"You read about this stuff," she said. "It blows you away when it's here. This stuff is supposed to be in New York City or Los Angeles."

Montgomery was arrested later in the death of Bobbie Jo Stinnett, who was found Thursday in a pool of blood inside her small white home in the northwest Missouri town of Skidmore.

Montgomery's husband, Kevin, has not been charged in the case.

The arrest stunned many in this community of about 420 residents who apparently had believed for months that Lisa Montgomery was pregnant.

While the Montgomerys ate breakfast Friday, another customer showed the baby off around the cafe. After eating, they took the girl to visit their pastor.

"It was a beautiful baby," Mike Wheatly said. "Absolutely beautiful."

Wheatly and his wife commented that the baby, whom the couple called Abigail, did not look like a newborn because her head was not misshapen from passing through the birth canal, a common result of childbirth that soon goes away. The only marks she had were a small scratch on her head and a slight bruise on her hand.

The pastor had not seen the couple since October, and everyone in the congregation expected her to give birth around Dec. 12.

U.S. Attorney Todd Graves said Lisa Montgomery contacted Stinnett through an online message board after seeing a Web site about the rat terriers Stinnett bred and raised. The site included a picture of Stinnett, showing she was pregnant.

Investigators searched Stinnett's computer and found the victim had been communicating through the message board with someone interested in buying a dog claiming to be a Darlene Fischer who lived north of Fairfax, Mo.

Authorities, helped by a North Carolina dog breeder who was familiar with the message board, determined the communication from Fischer actually came from Montgomery's house.

The Montgomerys were taken in for questioning Friday, and Lisa Montgomery was charged. Investigators said she confessed to the crimes.

Officials said Montgomery had not hired an attorney. Messages left by The Associated Press at the home of Kevin Montgomery's parents went unreturned Saturday.

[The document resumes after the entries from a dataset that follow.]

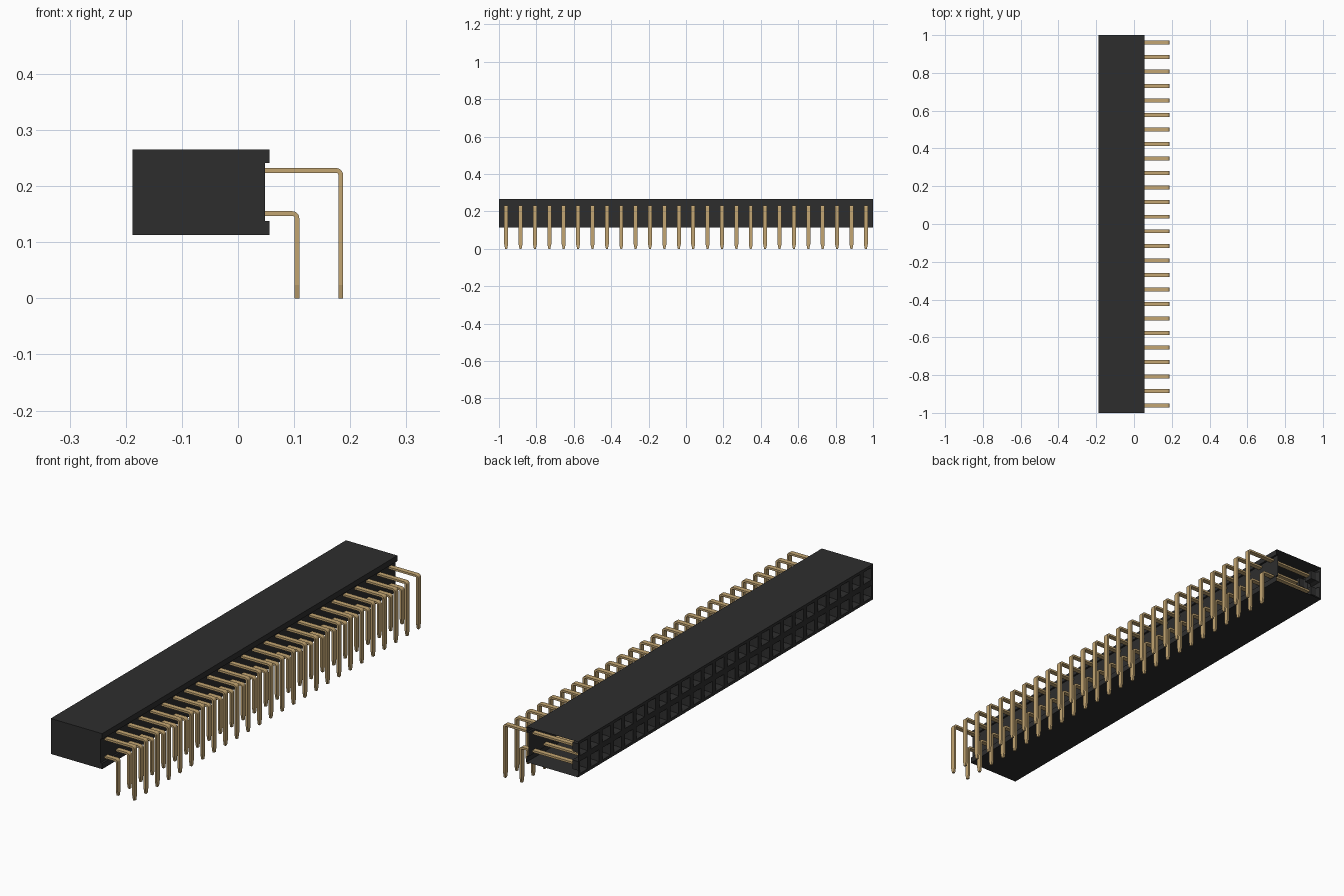
import bpy, bmesh, math

cube = bpy.data.objects.get("Cube")
if cube:
    bpy.data.objects.remove(cube, do_unlink=True)

COLUMNS = 26
PITCH = 2.0 / COLUMNS
X_BACK, X_LIP, X_RECESS = -0.188, 0.056, 0.048
Z_LOW, Z_HIGH = 0.113, 0.265
Z_MID = (Z_LOW + Z_HIGH) / 2


def make_material(name, color, roughness, metallic=0.0):
    mat = bpy.data.materials.new(name)
    mat.use_nodes = True
    mat.diffuse_color = (*color, 1)
    bsdf = mat.node_tree.nodes["Principled BSDF"]
    bsdf.inputs["Base Color"].default_value = (*color, 1)
    bsdf.inputs["Roughness"].default_value = roughness
    bsdf.inputs["Metallic"].default_value = metallic
    return mat


black = make_material("black plastic", (0.027, 0.027, 0.027), 0.6)
gold = make_material("gold metal", (0.55, 0.38, 0.17), 0.5)


def finish(bm, name, mat):
    mesh = bpy.data.meshes.new(name)
    bm.to_mesh(mesh)
    bm.free()
    mesh.materials.append(mat)
    obj = bpy.data.objects.new(name, mesh)
    bpy.context.collection.objects.link(obj)
    return obj


# Housing: hollow shell with a recessed pin side, left open at the +y end
bm = bmesh.new()
profile = [(X_BACK, Z_LOW), (X_LIP, Z_LOW), (X_LIP, 0.138), (X_RECESS, 0.138),
           (X_RECESS, 0.241), (X_LIP, 0.241), (X_LIP, Z_HIGH), (X_BACK, Z_HIGH)]
near = [bm.verts.new((x, -1, z)) for x, z in profile]
far = [bm.verts.new((x, 1, z)) for x, z in profile]
bm.faces.new(near)
for i in range(len(profile) - 1):
    bm.faces.new((near[i], far[i], far[i + 1], near[i + 1]))

# Socket face: one cell per contact, each sunk into a funnel and a square well
rows = [[bm.verts.new((X_BACK, -1 + i * PITCH, z)) for i in range(COLUMNS + 1)]
        for z in (Z_LOW, Z_MID, Z_HIGH)]
cells = []
for low, high in zip(rows, rows[1:]):
    for i in range(COLUMNS):
        cells.append(bm.faces.new((low[i], high[i], high[i + 1], low[i + 1])))
bm.normal_update()
for thickness, depth in ((0.017, 0), (0.009, -0.014), (0.0005, -0.026)):
    bmesh.ops.inset_individual(bm, faces=cells, thickness=thickness, depth=depth)
    bm.normal_update()
finish(bm, "socket_housing", black)


# Pins: flat strips bent downward, with tapered tips
def pin_row(name, z_row, x_leg, thick=0.0085, width=0.021, radius=0.008):
    # Each section: x, z, direction across the strip, half width
    sections = [(-0.15, z_row, 0, 1, width / 2)]
    for step in range(6):
        a = math.radians(90 - 18 * step)
        c, s = math.cos(a), math.sin(a)
        sections.append((x_leg - radius + radius * c,
                         z_row - radius + radius * s, c, s, width / 2))
    sections += [(x_leg, 0.024, 1, 0, width / 2), (x_leg, 0, 1, 0, width / 4)]

    bm = bmesh.new()
    rings = []
    for x, z, nx, nz, half in sections:
        rings.append([bm.verts.new((x + nx * t, y, z + nz * t))
                      for t, y in ((-thick / 2, -half), (thick / 2, -half),
                                   (thick / 2, half), (-thick / 2, half))])
    for a, b in zip(rings, rings[1:]):
        for k in range(4):
            bm.faces.new((a[k], a[(k + 1) % 4], b[(k + 1) % 4], b[k]))
    bm.faces.new(rings[0])
    bm.faces.new(rings[-1])
    bmesh.ops.recalc_face_normals(bm, faces=bm.faces)
    obj = finish(bm, name, gold)
    obj.location.y = -1 + PITCH / 2
    array = obj.modifiers.new("columns", "ARRAY")
    array.count = COLUMNS
    array.use_relative_offset = False
    array.use_constant_offset = True
    array.constant_offset_displace = (0, PITCH, 0)


pin_row("upper_pins", 0.228, 0.183)
pin_row("lower_pins", 0.151, 0.105)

Jeff Lanza, an FBI spokesman in Kansas City, Mo., declined to discuss motives and said the investigation was ongoing.

He would say only that Montgomery was being held in Kansas and was expected to make her first appearance in federal court Monday, though authorities did not know whether it would be in Missouri or Kansas.

The baby's father and several other family members saw the infant, named Victoria Jo, for the first time Friday night at Stormont-Vail Regional Health Center in Topeka.

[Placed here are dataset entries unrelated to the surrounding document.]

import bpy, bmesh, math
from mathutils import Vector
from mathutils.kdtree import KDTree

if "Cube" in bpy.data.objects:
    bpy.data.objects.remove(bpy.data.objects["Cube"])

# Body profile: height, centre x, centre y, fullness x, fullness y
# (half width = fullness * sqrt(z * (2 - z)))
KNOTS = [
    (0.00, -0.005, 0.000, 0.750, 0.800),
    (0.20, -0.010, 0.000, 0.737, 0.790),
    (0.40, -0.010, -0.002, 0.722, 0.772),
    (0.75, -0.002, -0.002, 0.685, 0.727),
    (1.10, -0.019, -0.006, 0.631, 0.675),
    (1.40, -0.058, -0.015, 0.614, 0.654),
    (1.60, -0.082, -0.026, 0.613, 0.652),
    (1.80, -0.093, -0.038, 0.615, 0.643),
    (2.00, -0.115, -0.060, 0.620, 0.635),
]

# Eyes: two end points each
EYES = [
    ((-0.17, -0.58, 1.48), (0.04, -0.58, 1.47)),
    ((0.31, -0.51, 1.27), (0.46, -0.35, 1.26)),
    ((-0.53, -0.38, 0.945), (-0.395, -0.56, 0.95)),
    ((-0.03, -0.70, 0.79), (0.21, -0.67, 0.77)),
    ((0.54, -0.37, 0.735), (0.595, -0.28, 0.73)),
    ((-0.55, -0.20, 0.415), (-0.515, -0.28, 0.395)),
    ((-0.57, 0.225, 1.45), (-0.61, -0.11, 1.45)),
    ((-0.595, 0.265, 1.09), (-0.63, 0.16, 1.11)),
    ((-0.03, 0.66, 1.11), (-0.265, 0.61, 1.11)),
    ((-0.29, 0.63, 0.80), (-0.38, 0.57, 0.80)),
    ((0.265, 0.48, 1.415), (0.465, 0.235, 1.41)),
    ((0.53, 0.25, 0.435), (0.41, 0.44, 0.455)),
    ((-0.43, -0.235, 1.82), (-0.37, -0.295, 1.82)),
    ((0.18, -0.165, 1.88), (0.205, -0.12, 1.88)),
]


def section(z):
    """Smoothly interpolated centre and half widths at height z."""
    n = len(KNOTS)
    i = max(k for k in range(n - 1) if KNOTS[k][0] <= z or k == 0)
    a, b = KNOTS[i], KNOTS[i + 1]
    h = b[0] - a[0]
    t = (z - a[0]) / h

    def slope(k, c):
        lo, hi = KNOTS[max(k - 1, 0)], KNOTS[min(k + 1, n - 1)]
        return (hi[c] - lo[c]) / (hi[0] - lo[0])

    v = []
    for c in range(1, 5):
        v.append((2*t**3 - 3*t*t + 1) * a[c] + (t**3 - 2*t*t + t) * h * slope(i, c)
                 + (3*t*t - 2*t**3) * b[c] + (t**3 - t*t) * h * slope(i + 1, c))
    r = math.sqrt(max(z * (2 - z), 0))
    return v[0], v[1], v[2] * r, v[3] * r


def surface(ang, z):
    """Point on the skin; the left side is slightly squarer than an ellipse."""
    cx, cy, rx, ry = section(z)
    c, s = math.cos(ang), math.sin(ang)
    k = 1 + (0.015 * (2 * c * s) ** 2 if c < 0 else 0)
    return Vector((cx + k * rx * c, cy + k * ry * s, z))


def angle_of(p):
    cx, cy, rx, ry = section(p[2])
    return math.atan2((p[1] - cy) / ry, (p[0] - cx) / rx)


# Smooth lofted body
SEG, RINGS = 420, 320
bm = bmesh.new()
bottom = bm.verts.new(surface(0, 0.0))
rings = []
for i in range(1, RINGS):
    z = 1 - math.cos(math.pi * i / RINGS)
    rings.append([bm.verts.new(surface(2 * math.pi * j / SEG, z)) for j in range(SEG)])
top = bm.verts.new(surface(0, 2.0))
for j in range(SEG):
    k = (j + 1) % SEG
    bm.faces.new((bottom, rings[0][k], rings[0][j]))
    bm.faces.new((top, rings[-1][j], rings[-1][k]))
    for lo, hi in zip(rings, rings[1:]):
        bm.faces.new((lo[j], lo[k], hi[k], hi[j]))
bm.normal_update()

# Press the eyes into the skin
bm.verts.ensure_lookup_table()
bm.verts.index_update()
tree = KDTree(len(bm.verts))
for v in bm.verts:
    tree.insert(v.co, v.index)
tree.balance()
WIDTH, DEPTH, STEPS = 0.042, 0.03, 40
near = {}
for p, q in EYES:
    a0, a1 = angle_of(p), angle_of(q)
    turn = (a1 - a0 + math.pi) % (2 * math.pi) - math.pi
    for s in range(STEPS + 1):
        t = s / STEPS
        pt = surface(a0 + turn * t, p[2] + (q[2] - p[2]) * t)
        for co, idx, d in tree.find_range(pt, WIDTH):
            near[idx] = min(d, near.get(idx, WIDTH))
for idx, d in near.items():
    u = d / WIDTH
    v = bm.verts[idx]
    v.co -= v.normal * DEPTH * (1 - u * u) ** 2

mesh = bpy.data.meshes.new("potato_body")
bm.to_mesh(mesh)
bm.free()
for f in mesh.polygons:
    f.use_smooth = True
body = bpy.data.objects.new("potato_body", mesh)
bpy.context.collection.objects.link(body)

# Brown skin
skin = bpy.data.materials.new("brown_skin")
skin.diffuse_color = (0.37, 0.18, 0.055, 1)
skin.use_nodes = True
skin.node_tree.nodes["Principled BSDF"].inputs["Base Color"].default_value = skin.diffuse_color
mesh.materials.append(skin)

The infant was in an intensive care unit. Hospital officials said she was responding normally for a baby taken from the womb one month premature.

"She's doing well," hospital spokeswoman Carol Wheeler said.

The family was not speaking to reporters, but Victoria Jo's father, Zeb Stinnett, issued a brief statement calling her "a miracle."

"I want to thank family, friends, Amber Alert and law enforcement officials for their support during this time," he said.

Montgomery is the mother of two high-school-age children. Nodaway County Sheriff Ben Espey said Saturday that Montgomery had told people she was pregnant with twins, though investigators were still trying to determine if that was true.

"She told people she was pregnant and had a miscarriage and lost one of the twins," Espey said. "We're thinking she never was pregnant."

According to court documents, Montgomery traveled to Topeka, about 30 miles north of Melvern, on Thursday to go shopping. She called her husband from there, saying she had gone into labor and given birth.

Kevin Montgomery and the couple's two children met Lisa and the newborn in the parking lot of a fast-food restaurant in Topeka and drove home, according to an affidavit.

Killings of pregnant women are more common than many people realize, The Washington Post reported in Sunday's editions after a yearlong examination of death records.

Using state data and other sources, the newspaper documents the killings of 1,367 pregnant women and new mothers since 1990. It said there were undoubtedly more deaths, and that 13 states said they had no way of knowing how many such deaths occurred.

The Post said several statewide studies have found pregnant women more likely to die of homicide than of any natural cause, and that the deaths cut across racial and ethnic groups.